German activities Facilitating remittances to developing countries

Many people with a migrant background support family and friends back home. Experts refer to these private money transfers as “remittances”. They tend to be single transfers involving amounts of between 200 and 300 US dollars.

Three women using a smartphone 
Three women using a smartphone 

According to the World Bank, in 2021, remittances amounting to around 773 billion US dollars were transferred globally, with 605 billion US dollars being sent to low- and middle-income countries. That is over three times the amount committed for official development assistance.

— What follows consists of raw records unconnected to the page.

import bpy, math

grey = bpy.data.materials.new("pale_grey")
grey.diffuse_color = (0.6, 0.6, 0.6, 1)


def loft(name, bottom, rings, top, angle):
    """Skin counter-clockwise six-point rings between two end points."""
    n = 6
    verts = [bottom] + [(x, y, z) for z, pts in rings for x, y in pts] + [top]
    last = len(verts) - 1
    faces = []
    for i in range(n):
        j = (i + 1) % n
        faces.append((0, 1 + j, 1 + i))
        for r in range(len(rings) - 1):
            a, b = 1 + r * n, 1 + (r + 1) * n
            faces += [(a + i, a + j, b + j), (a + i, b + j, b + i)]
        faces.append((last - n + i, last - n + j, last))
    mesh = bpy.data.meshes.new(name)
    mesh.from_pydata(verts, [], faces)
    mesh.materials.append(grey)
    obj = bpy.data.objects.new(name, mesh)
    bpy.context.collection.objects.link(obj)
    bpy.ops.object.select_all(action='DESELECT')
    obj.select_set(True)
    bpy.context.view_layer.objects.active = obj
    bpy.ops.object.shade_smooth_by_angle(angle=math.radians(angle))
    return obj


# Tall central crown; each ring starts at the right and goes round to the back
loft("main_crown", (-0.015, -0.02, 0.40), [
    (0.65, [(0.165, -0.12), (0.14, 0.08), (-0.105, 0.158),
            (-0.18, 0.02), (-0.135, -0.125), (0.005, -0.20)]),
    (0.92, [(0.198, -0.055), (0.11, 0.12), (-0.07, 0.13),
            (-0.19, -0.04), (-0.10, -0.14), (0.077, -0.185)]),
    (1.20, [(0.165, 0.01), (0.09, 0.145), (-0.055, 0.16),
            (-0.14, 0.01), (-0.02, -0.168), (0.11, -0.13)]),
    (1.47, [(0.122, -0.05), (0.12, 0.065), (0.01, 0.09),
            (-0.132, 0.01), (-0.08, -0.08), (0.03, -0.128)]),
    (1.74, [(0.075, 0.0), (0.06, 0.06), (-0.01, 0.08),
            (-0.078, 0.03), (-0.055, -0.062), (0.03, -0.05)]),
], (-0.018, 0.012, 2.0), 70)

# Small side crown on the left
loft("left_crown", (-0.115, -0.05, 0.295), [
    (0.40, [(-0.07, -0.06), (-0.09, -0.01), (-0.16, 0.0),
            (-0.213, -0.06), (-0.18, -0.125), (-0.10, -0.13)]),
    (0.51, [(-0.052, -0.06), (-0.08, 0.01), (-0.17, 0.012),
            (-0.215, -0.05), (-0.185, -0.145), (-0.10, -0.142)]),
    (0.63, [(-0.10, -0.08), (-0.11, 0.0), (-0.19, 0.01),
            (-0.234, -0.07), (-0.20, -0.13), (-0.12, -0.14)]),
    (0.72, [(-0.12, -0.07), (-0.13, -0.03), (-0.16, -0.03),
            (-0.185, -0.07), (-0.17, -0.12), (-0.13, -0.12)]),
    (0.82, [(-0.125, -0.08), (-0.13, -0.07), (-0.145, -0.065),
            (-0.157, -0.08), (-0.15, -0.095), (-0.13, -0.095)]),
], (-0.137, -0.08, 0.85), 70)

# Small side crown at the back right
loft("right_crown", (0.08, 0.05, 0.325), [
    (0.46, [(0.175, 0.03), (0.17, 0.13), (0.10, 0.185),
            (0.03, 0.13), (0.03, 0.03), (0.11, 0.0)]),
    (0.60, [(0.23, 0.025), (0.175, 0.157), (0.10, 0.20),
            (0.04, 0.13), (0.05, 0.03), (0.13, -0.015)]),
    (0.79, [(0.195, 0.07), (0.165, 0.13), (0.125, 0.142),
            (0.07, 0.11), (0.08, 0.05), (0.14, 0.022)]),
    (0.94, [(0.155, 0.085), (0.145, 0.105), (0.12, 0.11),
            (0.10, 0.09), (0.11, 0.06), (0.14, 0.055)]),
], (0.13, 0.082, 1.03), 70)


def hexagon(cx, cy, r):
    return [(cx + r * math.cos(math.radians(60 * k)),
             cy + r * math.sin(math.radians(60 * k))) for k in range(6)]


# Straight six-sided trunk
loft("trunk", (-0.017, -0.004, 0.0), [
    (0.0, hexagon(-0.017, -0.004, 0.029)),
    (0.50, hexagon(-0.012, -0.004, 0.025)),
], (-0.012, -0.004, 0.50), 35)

Nearly one in seven people worldwide either sends or receives such cash transfers.

Remittances help with satisfying basic needs such as food, clothes and accommodation. That way they reduce poverty. They are also a way to protect households in case of crises, such as illness, unemployment or natural disasters. In spite of the social and economic crisis that ensued, during the COVID-19 pandemic, remittances only decreased slightly in 2020 and even started to rise again in 2021. These payments are also invested in health and education, and they are used for business investments and start-ups.

However, migrants often face huge obstacles when trying to send money to their families in their countries of origin quickly, safely and inexpensively. For example, in many countries there is no nationwide banking system, which makes it difficult to access financial services.

In the 2030 Agenda, the international community has committed itself to the goal of, by 2030, reducing the transaction costs of cash transfers to less than three per cent of the amount transferred and eliminating remittance corridors with costs higher than five per cent (Target 10.c). Germany is one of the countries which have set themselves the goal, as part of the Global Compact for Migration, of creating possibilities for quicker, safer and cheaper cash transfers and of fostering the financial inclusion of migrants and their families (objective 20).

German activities

In order to achieve these goals, encourage an exchange between relevant actors and work together with its partners on finding solutions, the BMZ is engaged in these and in other relevant international fora and processes. They include the G20 Global Partnership for Financial Inclusion (GPFI) and the Global Forum on Remittances, Investments and Development (GFRID).

In addition, the BMZ specifically promotes innovations which make remittances safer, faster and more affordable. In 2021, as part of the Migration & Diaspora programme, support was provided through a so-called RemTech Pilot Accelerator for start-ups in and from remittance receiving countries focused on solutions to help reduce costs, improve transparency and speed-up transfers.

Complementing this support, the BMZ is also assisting partner countries with the development of sustainable finance systems, for instance by advising central banks and by offering financial literacy programmes.

In Jordan, for example, the BMZ has been supporting a project (Digi#ances) since 2015 which facilitates making money transfers by mobile phone. Digi#ances advises the Jordanian central bank, cooperates closely with the private sector and carries out information campaigns and training courses for Syrian refugees and local people. As part of a co-financing agreement with the Swiss Agency for Development and Cooperation (SDC), an additional component has been added to this project which is focused on the financial inclusion and resilience of migrant workers in the Jordanian textile sector. In addition, an e-learning product called Remittances Online Toolkit is also being piloted under the Migration & Diaspora programme. To start with, the Toolkit will be on offer only in Ghana, Kosovo and Jordan.

Furthermore, the BMZ creates incentives to mobilise remittances for sustainable investment in its partner countries. For instance, the contribution made by remittances from the African diaspora in Europe towards strengthening companies in the informal sector in Cameroon, Ethiopia, Ghana, Kenya, Togo and Tunisia has been increased via the platform (External link).
In addition, the BMZ works to get more consideration given to gender-specific inequalities in relation to the sending or receiving of remittances.

Any activities undertaken by the BMZ in this context are fundamentally aimed only towards facilitating remittances that are the senders’ and receivers’ private money. Remittances cannot replace funding in the form of official development assistance. However, development policy can support the contribution remittances make to sustainable development by helping to devise ways to optimise their use and by facilitating transfers.

As at: 03/08/2022